The Fritz Pollard Alliance will recommend a formal expansion of the NFL's Rooney Rule in the wake of a hiring cycle that left the league with four minority head coaches and one minority general manager.

The Rooney Rule requires NFL teams to interview at least one minority candidate for key leadership positions.

The Alliance, an independent organization that works with the NFL to champion diversity, will suggest that the rule be expanded beyond head coaches and general managers. The Alliance also wants the NFL to mandate that more than one diverse candidate be interviewed for those jobs.

"We believe this latest hiring cycle underlines that the league's commitment to diversity and inclusion needs to be reevaluated," Rod Graves, executive director of the Fritz Pollard Alliance, told ESPN's Josina Anderson. "There is a good ol' boy system in the league that continues to benefit only a few, regardless of merit or results. We're in a time within our industry that demands better hiring practices. We're striving to make a great game better."

The Alliance has scheduled a town hall for Tuesday to coincide with Senior Bowl activities in Mobile, Alabama. Minority coaches, scouts and front-office executives are scheduled to participate.

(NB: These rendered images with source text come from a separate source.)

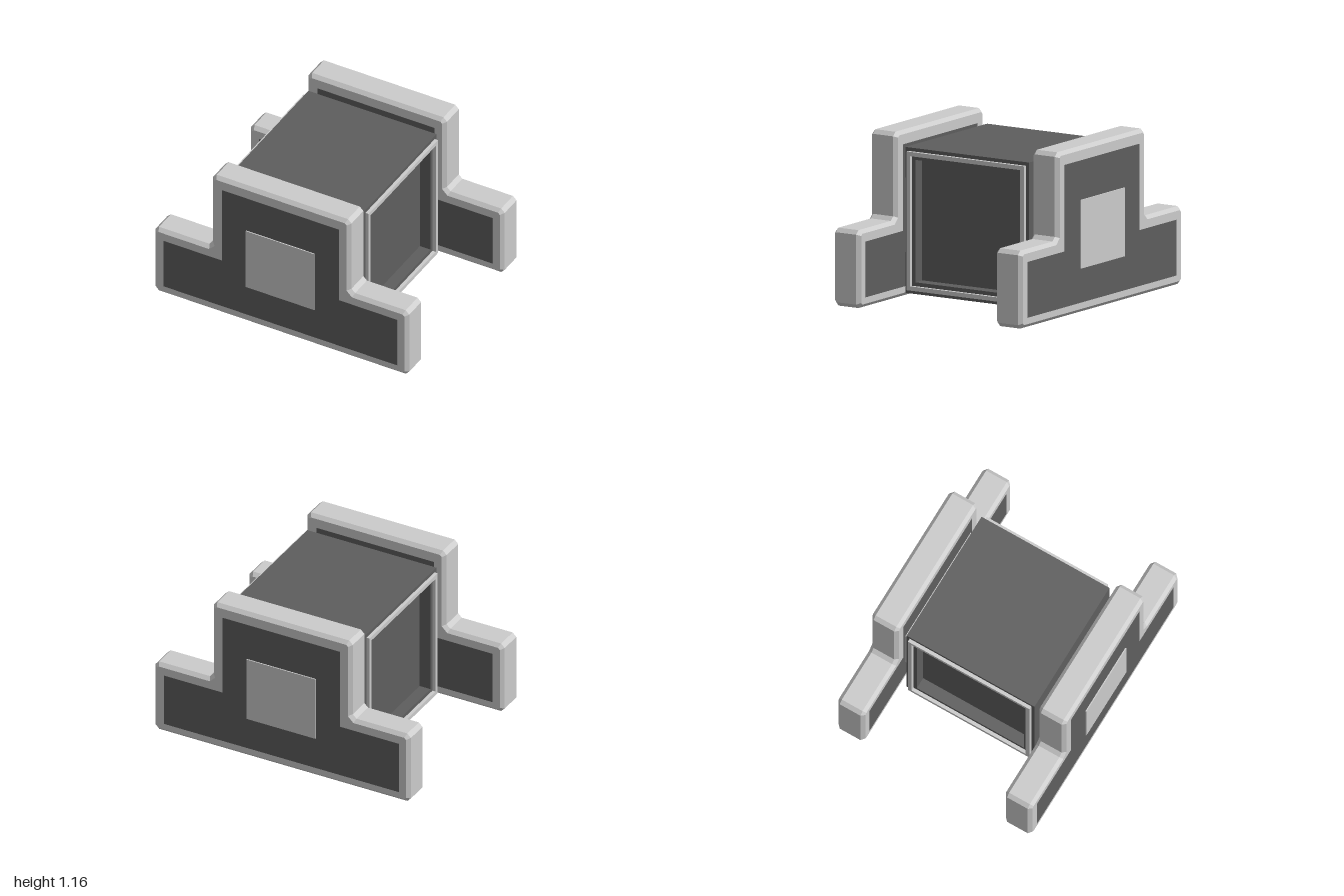
import * as THREE from 'three';

const light = new THREE.MeshStandardMaterial({ color: 0xcccccc });
const dark = new THREE.MeshStandardMaterial({ color: 0x5e5e5e });
const MID_Y = 0.55;

function add(parent, name, geometry, material) {
  const mesh = new THREE.Mesh(geometry, material);
  mesh.name = name;
  parent.add(mesh);
  return mesh;
}

// Box given by its extents
function block(x, y0, y1, z0, z1) {
  return new THREE.BoxGeometry(2 * x, y1 - y0, z1 - z0).translate(0, (y0 + y1) / 2, (z0 + z1) / 2);
}

// Stepped outline, each corner cut by c
function stepShape(wide, narrow, y0, yStep, y1, c) {
  const p = [
    [-wide, y0], [wide, y0], [wide, yStep], [narrow, yStep],
    [narrow, y1], [-narrow, y1], [-narrow, yStep], [-wide, yStep],
  ].map(([x, y]) => new THREE.Vector2(x, y));
  if (!c) return new THREE.Shape(p);
  const cut = p.flatMap((v, i) => [p[(i + 7) % 8], p[(i + 1) % 8]].map(
    (n) => v.clone().add(n.clone().sub(v).setLength(c))));
  return new THREE.Shape(cut);
}

// Square ring facing +x, spanning x0..x1
function ring(outer, inner, x0, x1) {
  const square = (h) => [[-h, -h], [h, -h], [h, h], [-h, h]].map(([x, y]) => new THREE.Vector2(x, y));
  const shape = new THREE.Shape(square(outer));
  shape.holes.push(new THREE.Path(square(inner).reverse()));
  return new THREE.ExtrudeGeometry(shape, { depth: x1 - x0, bevelEnabled: false })
    .translate(0, 0, x0).rotateY(Math.PI / 2).translate(0, MID_Y, 0);
}

// Chamfered end slab with inlaid panels, outer plate and hub
function endSlab() {
  const g = new THREE.Group();
  const b = 0.025;
  add(g, 'slab', new THREE.ExtrudeGeometry(stepShape(1, 0.545, 0, 0.545, 1.16, 0.028), {
    depth: 0.215 - 2 * b, bevelEnabled: true, bevelSegments: 1,
    bevelSize: b, bevelThickness: b, bevelOffset: -b,
  }).translate(0, 0, 0.56 + b), light);
  add(g, 'slabPanels', new THREE.ExtrudeGeometry(stepShape(0.92, 0.46, 0.07, 0.46, 1.065, 0), {
    depth: 0.219, bevelEnabled: false,
  }).translate(0, 0, 0.558), dark);
  add(g, 'outerPlate', block(0.27, 0.31, 0.79, 0.75, 0.785), light);
  add(g, 'hubPlate', block(0.44, 0.31, 0.83, 0.525, 0.57), light);
  add(g, 'hubCore', block(0.27, 0.375, 0.77, 0.5, 0.53), light);
  return g;
}

export function createModel() {
  const model = new THREE.Group();
  model.name = 'model';

  // Central box with a recess in each open side
  const body = new THREE.Group();
  body.name = 'centralBox';
  model.add(body);
  add(body, 'core', block(0.42, MID_Y - 0.51, MID_Y + 0.51, -0.51, 0.51), dark);
  for (const side of ['left', 'right']) {
    const end = new THREE.Group();
    end.name = side + 'Opening';
    add(end, 'rim', ring(0.51, 0.428, 0.42, 0.505), dark);
    add(end, 'frame', ring(0.485, 0.455, 0.5, 0.53), light);
    if (side === 'right') end.rotation.y = Math.PI;
    body.add(end);
  }

  // Front and back slabs
  for (const end of ['front', 'back']) {
    const slab = endSlab();
    slab.name = end + 'Slab';
    if (end === 'back') slab.rotation.y = Math.PI;
    model.add(slab);
  }
  return model;
}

The NFL is expected to consider multiple ideas for enhancing the Rooney Rule this offseason. Pittsburgh Steelers owner Art Rooney II told the NFL Network earlier this week that the league is "not where we want to be [and] not where we need to be."

"We need to take a step back and look at what's happening with our hiring processes," Rooney said. "The first thing we'll do, as part of our diversity committee, is really review this past season's hiring cycle and make sure we understand what went on and talk to the people involved both on the owner's side, management's side as well as the people that were interviewed.

"The thing I think we have to look at is back when the Rooney Rule was passed and put in effect in 2003, there was a period there where we did see an increase in minority hiring at the head-coaching position. And I think over a period of time there were 10 or 12 minority coaches hired. Since then, that trend seems to reverse itself, particularly in the last few years. We need to study what's going on and understand better what's going on and really decide how we improve the situation."